▸ **Directions**
The entries below are to be returned as written, with all pictures dropped.
___ Records for the exercise ___
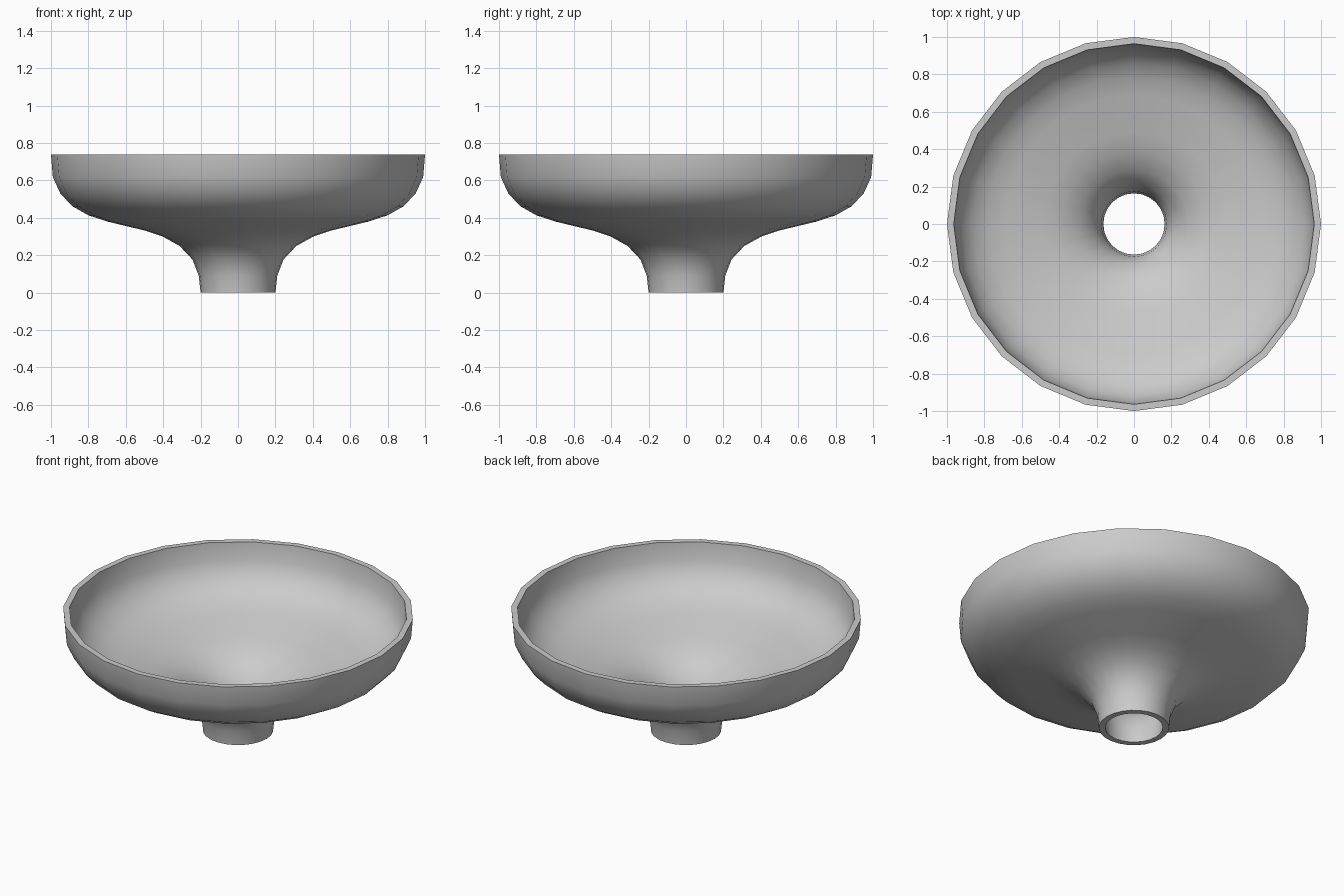
import bpy, bmesh, math
from mathutils import Vector

cube = bpy.data.objects.get("Cube")
if cube:
    bpy.data.objects.remove(cube, do_unlink=True)

SIDES = 24
WALL = 0.036

# Outer wall: radius and height, from the spout up to the rim
OUTER = [Vector(p) for p in (
    (0.2, 0), (0.21, 0.09), (0.243, 0.176), (0.313, 0.25), (0.404, 0.3),
    (0.5, 0.332), (0.7, 0.38), (0.8, 0.413), (0.885, 0.461), (0.95, 0.53),
    (0.99, 0.617), (1, 0.737))]


def inner_wall(points):
    """Offset the profile inwards, keeping both end rings level."""
    inner = []
    for i, p in enumerate(points):
        if i in (0, len(points) - 1):
            inner.append(p - Vector((WALL, 0)))
            continue
        a = (p - points[i - 1]).normalized()
        b = (points[i + 1] - p).normalized()
        t = (a + b).normalized()
        inner.append(p + Vector((-t.y, t.x)) * WALL / t.dot(a))
    return inner


def lathe(name, profile, material):
    """Spin a closed profile around the z axis."""
    bm = bmesh.new()
    rings = []
    for r, z in profile:
        angles = [math.tau * k / SIDES for k in range(SIDES)]
        rings.append([bm.verts.new((r * math.cos(a), r * math.sin(a), z)) for a in angles])
    for i, low in enumerate(rings):
        high = rings[(i + 1) % len(rings)]
        for k in range(SIDES):
            n = (k + 1) % SIDES
            bm.faces.new((low[k], low[n], high[n], high[k]))
    bmesh.ops.recalc_face_normals(bm, faces=bm.faces)
    mesh = bpy.data.meshes.new(name)
    bm.to_mesh(mesh)
    bm.free()
    mesh.materials.append(material)
    obj = bpy.data.objects.new(name, mesh)
    bpy.context.collection.objects.link(obj)
    return obj


# Plain grey finish
grey = bpy.data.materials.new("light grey")
grey.use_nodes = True
colour = (0.6, 0.6, 0.6, 1)
grey.diffuse_color = colour
grey.node_tree.nodes["Principled BSDF"].inputs["Base Color"].default_value = colour

# Funnel bowl with an open spout
funnel = lathe("funnel_bowl", OUTER + inner_wall(OUTER)[::-1], grey)
bpy.ops.object.select_all(action='DESELECT')
funnel.select_set(True)
bpy.context.view_layer.objects.active = funnel
bpy.ops.object.shade_smooth_by_angle(angle=math.radians(40))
___
▸ **Answer to this exercise**
import bpy, bmesh, math
from mathutils import Vector

cube = bpy.data.objects.get("Cube")
if cube:
    bpy.data.objects.remove(cube, do_unlink=True)

SIDES = 24
WALL = 0.036

# Outer wall: radius and height, from the spout up to the rim
OUTER = [Vector(p) for p in (
    (0.2, 0), (0.21, 0.09), (0.243, 0.176), (0.313, 0.25), (0.404, 0.3),
    (0.5, 0.332), (0.7, 0.38), (0.8, 0.413), (0.885, 0.461), (0.95, 0.53),
    (0.99, 0.617), (1, 0.737))]


def inner_wall(points):
    """Offset the profile inwards, keeping both end rings level."""
    inner = []
    for i, p in enumerate(points):
        if i in (0, len(points) - 1):
            inner.append(p - Vector((WALL, 0)))
            continue
        a = (p - points[i - 1]).normalized()
        b = (points[i + 1] - p).normalized()
        t = (a + b).normalized()
        inner.append(p + Vector((-t.y, t.x)) * WALL / t.dot(a))
    return inner


def lathe(name, profile, material):
    """Spin a closed profile around the z axis."""
    bm = bmesh.new()
    rings = []
    for r, z in profile:
        angles = [math.tau * k / SIDES for k in range(SIDES)]
        rings.append([bm.verts.new((r * math.cos(a), r * math.sin(a), z)) for a in angles])
    for i, low in enumerate(rings):
        high = rings[(i + 1) % len(rings)]
        for k in range(SIDES):
            n = (k + 1) % SIDES
            bm.faces.new((low[k], low[n], high[n], high[k]))
    bmesh.ops.recalc_face_normals(bm, faces=bm.faces)
    mesh = bpy.data.meshes.new(name)
    bm.to_mesh(mesh)
    bm.free()
    mesh.materials.append(material)
    obj = bpy.data.objects.new(name, mesh)
    bpy.context.collection.objects.link(obj)
    return obj


# Plain grey finish
grey = bpy.data.materials.new("light grey")
grey.use_nodes = True
colour = (0.6, 0.6, 0.6, 1)
grey.diffuse_color = colour
grey.node_tree.nodes["Principled BSDF"].inputs["Base Color"].default_value = colour

# Funnel bowl with an open spout
funnel = lathe("funnel_bowl", OUTER + inner_wall(OUTER)[::-1], grey)
bpy.ops.object.select_all(action='DESELECT')
funnel.select_set(True)
bpy.context.view_layer.objects.active = funnel
bpy.ops.object.shade_smooth_by_angle(angle=math.radians(40))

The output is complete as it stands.